The film offers insight into the bleakness of a fantasy world that is present not only in pornography but also in manifold other areas of life, including the romance movies Barbara adores—movies that Jon disdains because they are not real. “Everyone knows it’s fake, but they watch it like it’s real life,” he says, unaware of how this insight applies to his own life.
The emptiness of a fake world is present in the over-the-top princess birthday party that Barbara’s family throws for a little girl and in Jon’s routine at the gym, where he grits his teeth, reciting lines of the Lord’s Prayer as he seeks to make his body into something women will desire.
Jon’s isolation is present even in his friendships, which revolve around alcohol and pickups. Jon loves his family but scarcely communicates with them: his sister sits mute, bound to her cell phone, and Sunday dinners at his parents’ house after church involve watching football games on the big screen TV instead of family connections.
This isolation extends to Jon’s connection to church, portrayed here as ethnic, working-class Catholic. Jon never fails to show up at church to sit next to his family, but church never connects to his humanity and his need.

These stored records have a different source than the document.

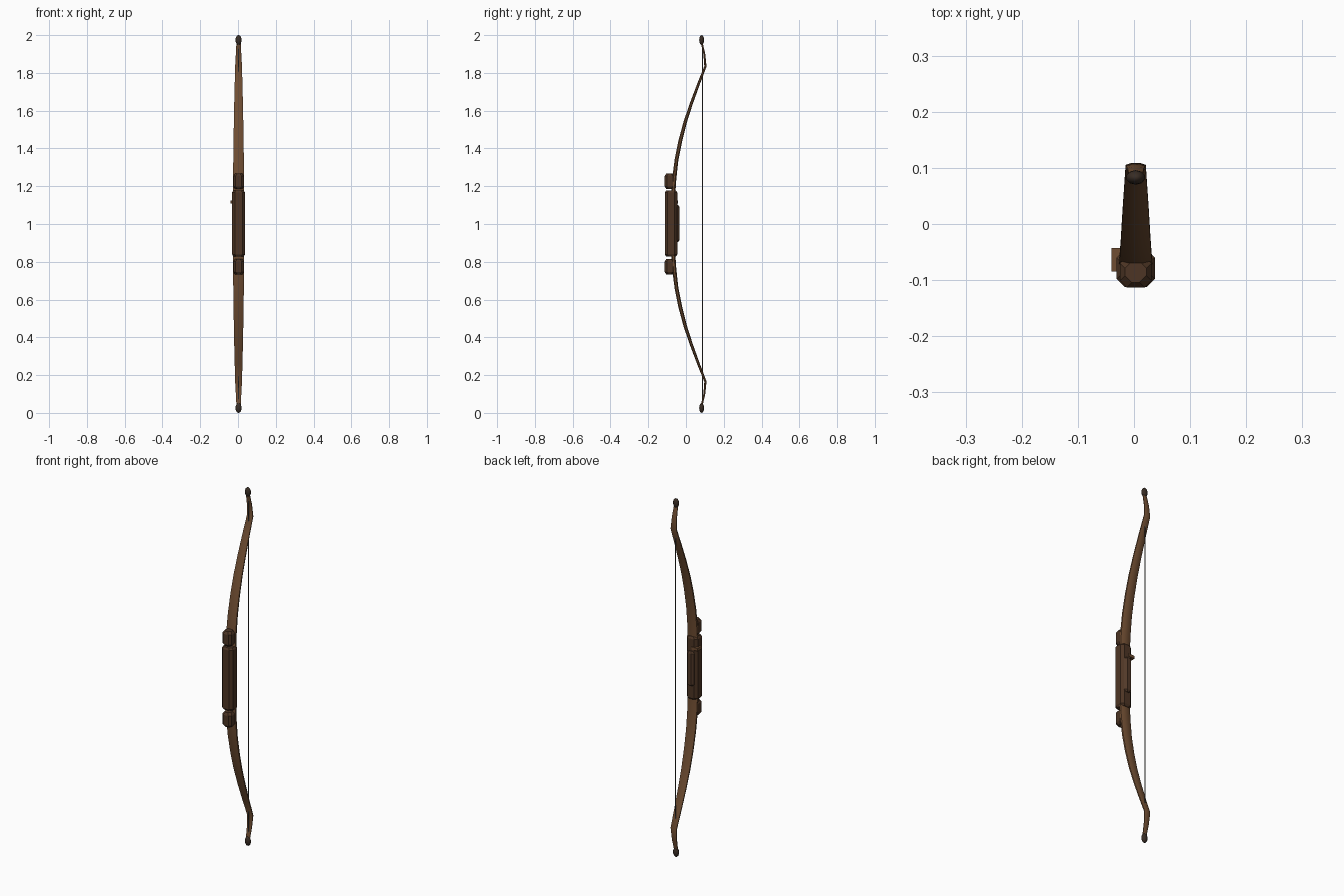
import bpy, bmesh, math
from mathutils import Vector

if "Cube" in bpy.data.objects:
    bpy.data.objects.remove(bpy.data.objects["Cube"])

CX = 0.003  # bow axis; the arrow rest sticks out on the left


def material(name, rgb):
    m = bpy.data.materials.new(name)
    m.diffuse_color = (*rgb, 1)
    m.use_nodes = True
    m.node_tree.nodes["Principled BSDF"].inputs["Base Color"].default_value = m.diffuse_color
    return m


WOOD = material("limb_wood", (0.16, 0.075, 0.032))
DARK = material("riser_wood", (0.075, 0.036, 0.018))
LEATHER = material("grip_leather", (0.085, 0.042, 0.022))
TIP = material("tip_horn", (0.04, 0.026, 0.018))
CORD = material("string_cord", (0.09, 0.085, 0.08))


def finish(name, bm, mat, smooth=None):
    bmesh.ops.recalc_face_normals(bm, faces=bm.faces)
    me = bpy.data.meshes.new(name)
    bm.to_mesh(me)
    bm.free()
    ob = bpy.data.objects.new(name, me)
    bpy.context.collection.objects.link(ob)
    me.materials.append(mat)
    if smooth:
        bpy.context.view_layer.objects.active = ob
        ob.select_set(True)
        bpy.ops.object.shade_smooth_by_angle(angle=math.radians(smooth))
        ob.select_set(False)
    return ob


def loft(name, rings, mat, smooth=None):
    bm = bmesh.new()
    loops = [[bm.verts.new(p) for p in r] for r in rings]
    n = len(loops[0])
    for a, b in zip(loops, loops[1:]):
        for i in range(n):
            bm.faces.new((a[i], a[(i + 1) % n], b[(i + 1) % n], b[i]))
    bm.faces.new(loops[0])
    bm.faces.new(loops[-1])
    return finish(name, bm, mat, smooth)


def block(name, x, y, z, mat, chamfer, end):
    """Upright chamfered block with tapered ends; x, y, z are (min, max)."""
    rings = []
    for zz, inset in ((z[0], end), (z[0] + 1.5 * end, 0),
                      (z[1] - 1.5 * end, 0), (z[1], end)):
        x0, x1, y0, y1 = x[0] + inset, x[1] - inset, y[0] + inset, y[1] - inset
        c = chamfer
        rings.append([(x0 + c, y0, zz), (x1 - c, y0, zz), (x1, y0 + c, zz), (x1, y1 - c, zz),
                      (x1 - c, y1, zz), (x0 + c, y1, zz), (x0, y1 - c, zz), (x0, y0 + c, zz)])
    return loft(name, rings, mat)


# Limb centre line: y, height above middle, half width, half thickness
PATH = [(-0.068, 0.15, 0.030, 0.011), (-0.062, 0.24, 0.029, 0.011),
        (-0.050, 0.34, 0.028, 0.010), (-0.030, 0.44, 0.0265, 0.010),
        (-0.004, 0.54, 0.025, 0.009), (0.029, 0.64, 0.023, 0.008),
        (0.066, 0.74, 0.0205, 0.007), (0.103, 0.835, 0.018, 0.006),
        (0.097, 0.90, 0.0145, 0.005), (0.082, 0.965, 0.011, 0.005)]

for label, s in (("upper", 1), ("lower", -1)):
    # Limb
    rings = []
    for i, (y, h, w, t) in enumerate(PATH):
        a, b = PATH[max(i - 1, 0)], PATH[min(i + 1, len(PATH) - 1)]
        d = Vector((b[0] - a[0], b[1] - a[1])).normalized()
        ring = []
        for k in range(8):
            ang = math.tau * (k + 0.5) / 8
            u, v = w * math.cos(ang) / 0.924, t * math.sin(ang) / 0.924
            ring.append((CX + u, y + v * d.y, 1 + s * (h - v * d.x)))
        rings.append(ring)
    loft(label + "_limb", rings, WOOD, 50)

    # Tip nock
    bm = bmesh.new()
    bmesh.ops.create_uvsphere(bm, u_segments=10, v_segments=8, radius=1)
    for v in bm.verts:
        v.co = Vector((CX + v.co.x * 0.017, 0.083 + v.co.y * 0.013, 1 + s * 0.974 + v.co.z * 0.026))
    finish(label + "_tip", bm, TIP, 60)

    # Limb pocket beside the riser
    z = sorted((1 + s * 0.185, 1 + s * 0.267))
    block(label + "_limb_pocket", (CX - 0.028, CX + 0.028), (-0.113, -0.058), z, DARK, 0.012, 0.009)

# Riser and grip
block("riser", (CX - 0.034, CX + 0.034), (-0.112, -0.046), (0.828, 1.178), DARK, 0.014, 0.007)
block("grip", (CX - 0.022, CX + 0.022), (-0.085, -0.034), (0.905, 1.10), LEATHER, 0.011, 0.007)

# Arrow rest on the left
bm = bmesh.new()
bmesh.ops.create_cube(bm, size=1)
for v in bm.verts:
    v.co = Vector((-0.022 + v.co.x * 0.037, -0.064 + v.co.y * 0.042, 1.117 + v.co.z * 0.015))
finish("arrow_rest", bm, WOOD)

# Bowstring between the nocks
bm = bmesh.new()
bmesh.ops.create_cone(bm, cap_ends=True, segments=8, radius1=0.003, radius2=0.003, depth=1.93)
bmesh.ops.translate(bm, verts=bm.verts, vec=(CX, 0.088, 1))
finish("bowstring", bm, CORD, 60)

Redemption comes when Jon discovers a way of being in relationship that does not flinch from reciprocity and vulnerability. Other areas of his life are redeemed as well. He goes to the gym and skips the weight room in favor of a basketball game. He spends time with his friends at a pizza place instead of a bar. His sister finally puts down her cell phone to affirm the changes in Jon’s life. His parents speak a bit of truth, too, and the television gets turned off.
The one area of life that seems untouched by Jon’s redemption is church. When Jon goes to confession and does not provide his usual report on using pornography but instead reveals with some enthusiasm that he has changed, he is assigned the same penance as always. Jon’s plea for the priest to explain how he comes up with the number of Hail Marys and Our Fathers to recite goes unanswered.
Don Jon diagnoses the epidemic of pornography as a symptom of diseased relationships in a world that privileges polished images over human truths, a world in which human bodies are sacrificed on the altar of consumer capitalism. Though Jon’s church has nothing to say to this world, the church of Jesus Christ has a lot to say to it—and it has an alternative vision of bodies as a “living sacrifice” (Rom. 12:1) to God that brings healing, life and relationship.